**Saved data entries**

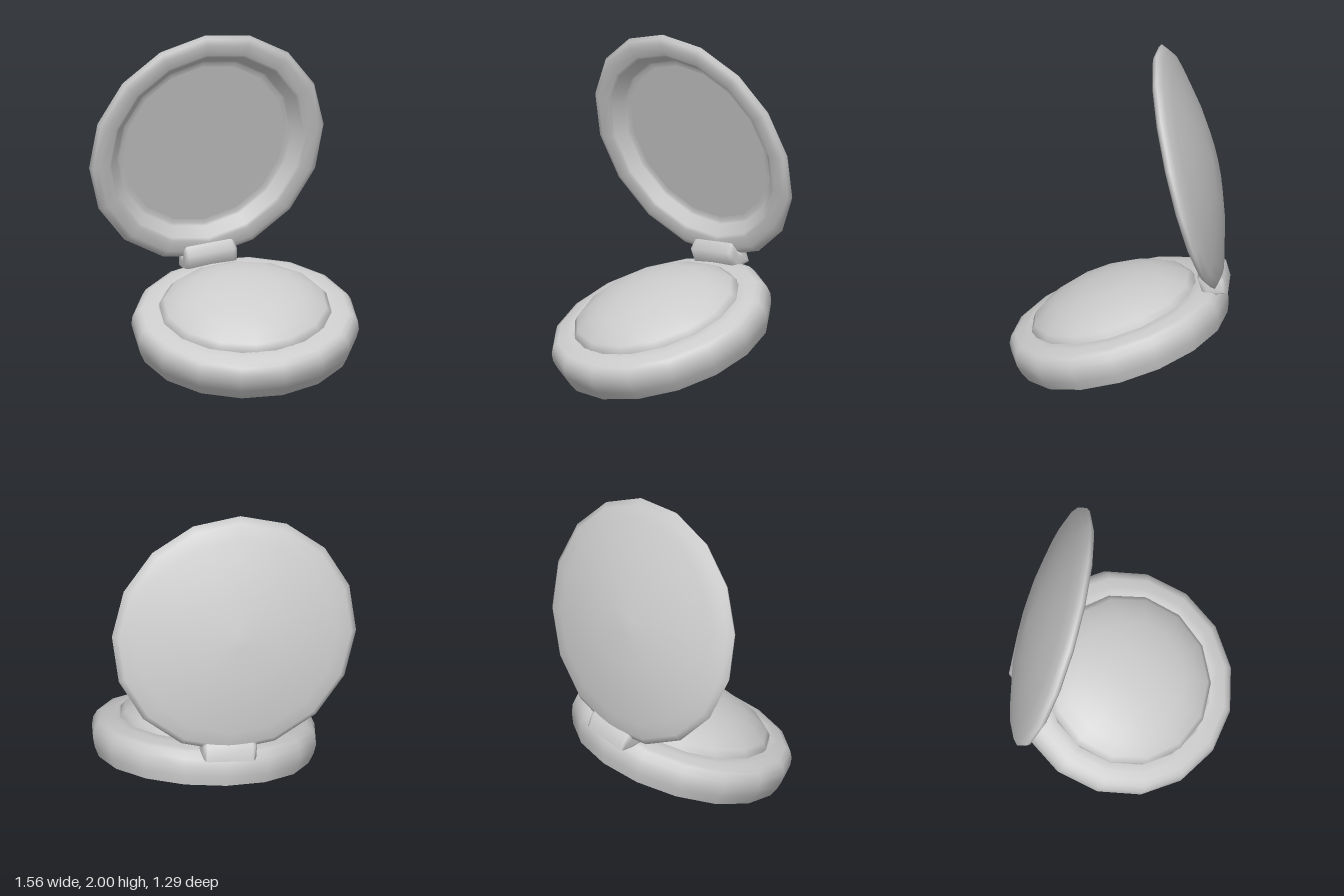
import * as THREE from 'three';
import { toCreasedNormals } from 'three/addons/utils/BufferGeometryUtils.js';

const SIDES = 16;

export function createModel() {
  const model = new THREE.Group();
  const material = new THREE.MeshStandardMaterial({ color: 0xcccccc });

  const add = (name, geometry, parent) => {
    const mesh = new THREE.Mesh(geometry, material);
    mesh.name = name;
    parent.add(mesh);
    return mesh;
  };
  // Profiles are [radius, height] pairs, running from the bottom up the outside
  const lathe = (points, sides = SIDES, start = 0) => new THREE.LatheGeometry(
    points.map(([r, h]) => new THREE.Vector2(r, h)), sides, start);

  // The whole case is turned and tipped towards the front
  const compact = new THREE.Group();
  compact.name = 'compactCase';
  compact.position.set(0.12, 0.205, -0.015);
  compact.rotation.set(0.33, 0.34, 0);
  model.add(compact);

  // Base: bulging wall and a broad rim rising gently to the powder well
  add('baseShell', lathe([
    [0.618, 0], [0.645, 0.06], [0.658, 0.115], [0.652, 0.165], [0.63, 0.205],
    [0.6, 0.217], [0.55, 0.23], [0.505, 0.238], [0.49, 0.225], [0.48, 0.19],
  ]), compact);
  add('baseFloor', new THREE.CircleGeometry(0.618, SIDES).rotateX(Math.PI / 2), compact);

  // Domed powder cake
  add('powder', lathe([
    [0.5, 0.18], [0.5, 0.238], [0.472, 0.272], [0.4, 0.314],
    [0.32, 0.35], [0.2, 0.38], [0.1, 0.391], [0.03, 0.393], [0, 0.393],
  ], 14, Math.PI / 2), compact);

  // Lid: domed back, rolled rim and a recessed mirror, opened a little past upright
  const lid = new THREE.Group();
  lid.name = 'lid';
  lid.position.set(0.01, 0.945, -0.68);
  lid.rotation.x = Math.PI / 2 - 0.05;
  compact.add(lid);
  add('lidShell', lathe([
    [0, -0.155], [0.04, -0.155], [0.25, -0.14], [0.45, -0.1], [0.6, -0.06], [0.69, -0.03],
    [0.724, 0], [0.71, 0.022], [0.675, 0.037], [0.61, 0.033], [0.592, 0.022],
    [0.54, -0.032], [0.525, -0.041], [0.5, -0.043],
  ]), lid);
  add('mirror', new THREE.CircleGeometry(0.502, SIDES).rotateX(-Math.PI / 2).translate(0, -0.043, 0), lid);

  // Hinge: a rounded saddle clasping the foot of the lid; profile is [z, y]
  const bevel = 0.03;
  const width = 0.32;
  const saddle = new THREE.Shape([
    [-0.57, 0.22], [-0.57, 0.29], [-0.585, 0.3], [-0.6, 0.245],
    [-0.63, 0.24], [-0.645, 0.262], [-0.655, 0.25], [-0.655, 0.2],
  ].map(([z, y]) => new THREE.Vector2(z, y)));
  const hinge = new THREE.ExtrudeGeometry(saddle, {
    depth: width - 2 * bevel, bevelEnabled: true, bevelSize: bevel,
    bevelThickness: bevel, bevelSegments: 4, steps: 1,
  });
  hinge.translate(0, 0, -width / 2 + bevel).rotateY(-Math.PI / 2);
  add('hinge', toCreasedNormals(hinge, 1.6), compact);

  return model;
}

**Task directions**
Using the records above, set down exactly the lines from the one with "SIDES).rotateX(Math.PI / 2), compact);" through the one with "const lid = new THREE.Group();", inclusive, and nothing more.

**Solution to this problem**
  add('baseFloor', new THREE.CircleGeometry(0.618, SIDES).rotateX(Math.PI / 2), compact);

  // Domed powder cake
  add('powder', lathe([
    [0.5, 0.18], [0.5, 0.238], [0.472, 0.272], [0.4, 0.314],
    [0.32, 0.35], [0.2, 0.38], [0.1, 0.391], [0.03, 0.393], [0, 0.393],
  ], 14, Math.PI / 2), compact);

  // Lid: domed back, rolled rim and a recessed mirror, opened a little past upright
  const lid = new THREE.Group();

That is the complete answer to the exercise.